[Stored data]

"""

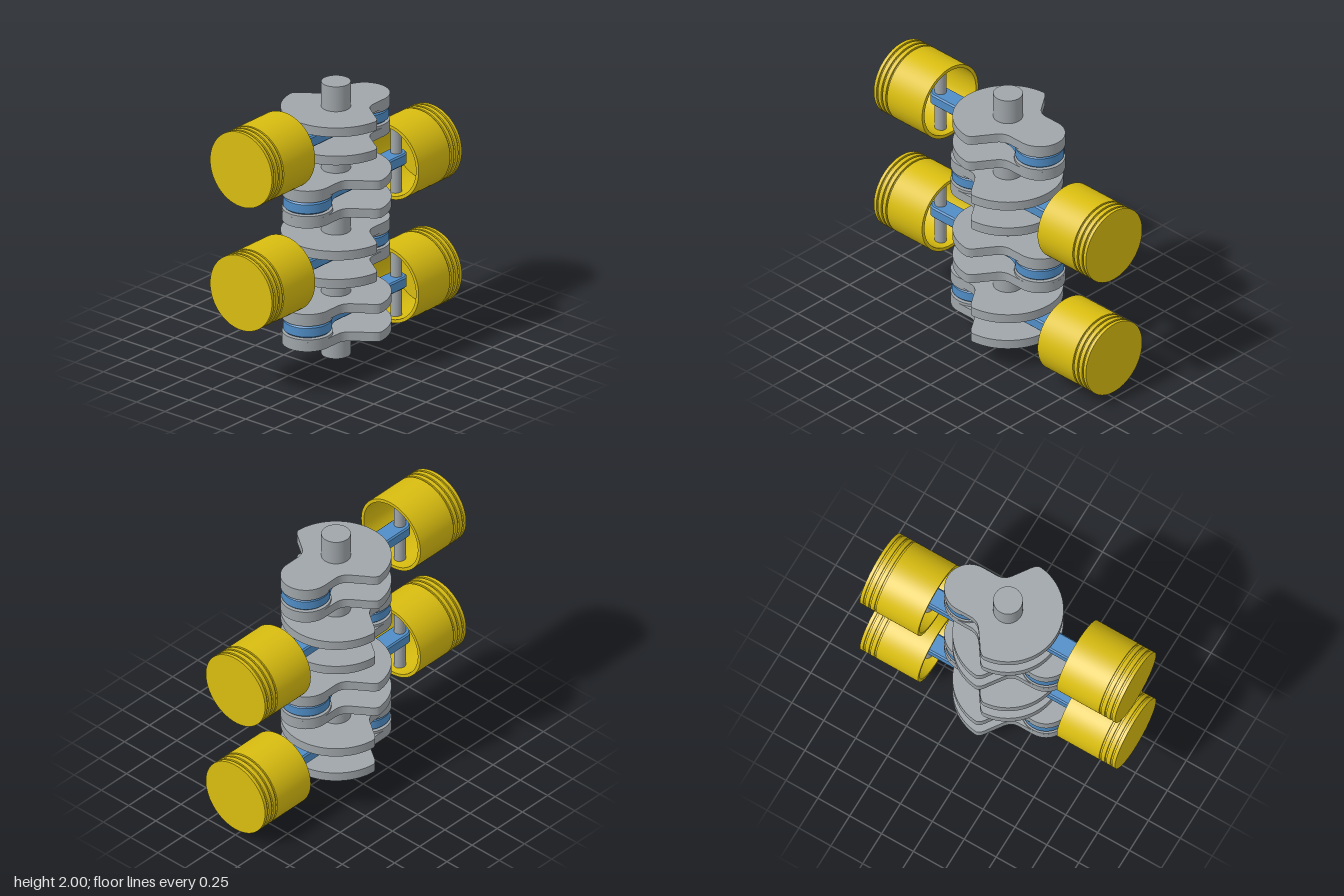
import * as THREE from 'three';
import { toCreasedNormals } from 'three/addons/utils/BufferGeometryUtils.js';

const material = (name, color) => new THREE.MeshStandardMaterial({ name, color });
const PIN_X = 0.3;      // crankpin offset from the shaft axis
const WRIST_X = -0.635; // wrist pin position

export function createModel() {
  const steel = material('steel grey', 0x9fa5a9);
  const blue = material('rod blue', 0x4f8dc6);
  const gold = material('piston gold', 0xd9bd10);

  const model = new THREE.Group();
  model.name = 'crankshaftWithPistons';

  const add = (parent, name, geometry, mat, x = 0, y = 0) => {
    const mesh = new THREE.Mesh(geometry, mat);
    mesh.name = name;
    mesh.position.set(x, y, 0);
    parent.add(mesh);
    return mesh;
  };
  const cylinder = (r, h) => new THREE.CylinderGeometry(r, r, h, 64);

  // Extrudes a plan shape into a plate centred on y = 0
  const plate = (shape, height, bevel = 0) => {
    const g = new THREE.ExtrudeGeometry(shape, {
      depth: height - 2 * bevel, curveSegments: 32,
      bevelEnabled: bevel > 0, bevelSize: bevel, bevelThickness: bevel,
      bevelOffset: -bevel, bevelSegments: 1,
    });
    g.translate(0, 0, bevel - height / 2);
    g.rotateX(-Math.PI / 2);
    return toCreasedNormals(g, 0.5);
  };

  // Crank web: round counterweight flowing into the crankpin lobe
  const web = new THREE.Shape();
  web.moveTo(0.19, -0.1725);
  web.lineTo(PIN_X, -0.1725);
  web.absarc(PIN_X, 0, 0.1725, -Math.PI / 2, Math.PI / 2, false);
  web.lineTo(0.19, 0.1725);
  web.quadraticCurveTo(0.135, 0.1725, 0.1, 0.22);
  web.lineTo(0.03, 0.32);
  web.quadraticCurveTo(0, 0.37, -0.03, 0.374);
  web.absarc(0, 0, 0.375, Math.PI / 2 + 0.08, Math.PI * 1.5 - 0.08, false);
  web.quadraticCurveTo(0, -0.37, 0.03, -0.32);
  web.lineTo(0.1, -0.22);
  web.quadraticCurveTo(0.135, -0.1725, 0.19, -0.1725);
  const webGeometry = plate(web, 0.067);

  // Connecting rod: big end, straight beam and rounded small end
  const rod = new THREE.Shape();
  rod.moveTo(WRIST_X, -0.07);
  rod.lineTo(0.06, -0.07);
  rod.quadraticCurveTo(0.13, -0.07, 0.19, -0.122);
  rod.absarc(PIN_X, 0, 0.165, -2.3, 2.3, false);
  rod.quadraticCurveTo(0.13, 0.07, 0.06, 0.07);
  rod.lineTo(WRIST_X, 0.07);
  rod.absarc(WRIST_X, 0, 0.07, Math.PI / 2, Math.PI * 1.5, false);
  const rodGeometry = plate(rod, 0.084, 0.01);

  // Hollow piston profile, open skirt at 0 and crown at 0.455
  const R = 0.272, length = 0.455;
  const profile = [[0, 0.36], [0.248, 0.36], [0.248, 0], [R, 0]];
  for (const y of [0.33, 0.373, 0.417]) {
    profile.push([R, y], [R - 0.012, y], [R - 0.012, y + 0.014], [R, y + 0.014]);
  }
  profile.push([R, length], [0, length]);
  const pistonGeometry = toCreasedNormals(
    new THREE.LatheGeometry(profile.map(([x, y]) => new THREE.Vector2(x, y)), 72), 0.5);
  pistonGeometry.rotateZ(Math.PI / 2);

  // Four throws, alternating sides
  const levels = [1.68, 1.227, 0.773, 0.32];
  levels.forEach((y, i) => {
    const unit = new THREE.Group();
    unit.name = `crankThrow${i + 1}`;
    unit.position.y = y;
    unit.rotation.y = i % 2 ? Math.PI : 0;
    for (const s of [-1, 1]) {
      add(unit, 'crankWeb', webGeometry, steel, 0, s * 0.1035);
      add(unit, 'crankpinCollar', cylinder(0.1725, 0.03), steel, PIN_X, s * 0.065);
    }
    add(unit, 'crankpin', cylinder(0.11, 0.14), steel, PIN_X);
    add(unit, 'connectingRod', rodGeometry, blue);
    add(unit, 'wristPin', cylinder(0.04, 0.51), steel, WRIST_X);
    add(unit, 'piston', pistonGeometry, gold, -0.545);
    model.add(unit);
  });

  // Main journals between and beyond the throws
  const stops = [2, ...levels.flatMap((y) => [y + 0.13, y - 0.13]), 0];
  for (let i = 0; i < stops.length; i += 2) {
    add(model, 'mainJournal', cylinder(0.1, stops[i] - stops[i + 1]), steel,
      0, (stops[i] + stops[i + 1]) / 2);
  }
  return model;
}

"""

### [Exercise objective]
The answer should contain nothing but the lines from the top of the data above through the line containing "const gold = material('piston", copied exactly, with no images.

### [The answer]
import * as THREE from 'three';
import { toCreasedNormals } from 'three/addons/utils/BufferGeometryUtils.js';

const material = (name, color) => new THREE.MeshStandardMaterial({ name, color });
const PIN_X = 0.3;      // crankpin offset from the shaft axis
const WRIST_X = -0.635; // wrist pin position

export function createModel() {
  const steel = material('steel grey', 0x9fa5a9);
  const blue = material('rod blue', 0x4f8dc6);
  const gold = material('piston gold', 0xd9bd10);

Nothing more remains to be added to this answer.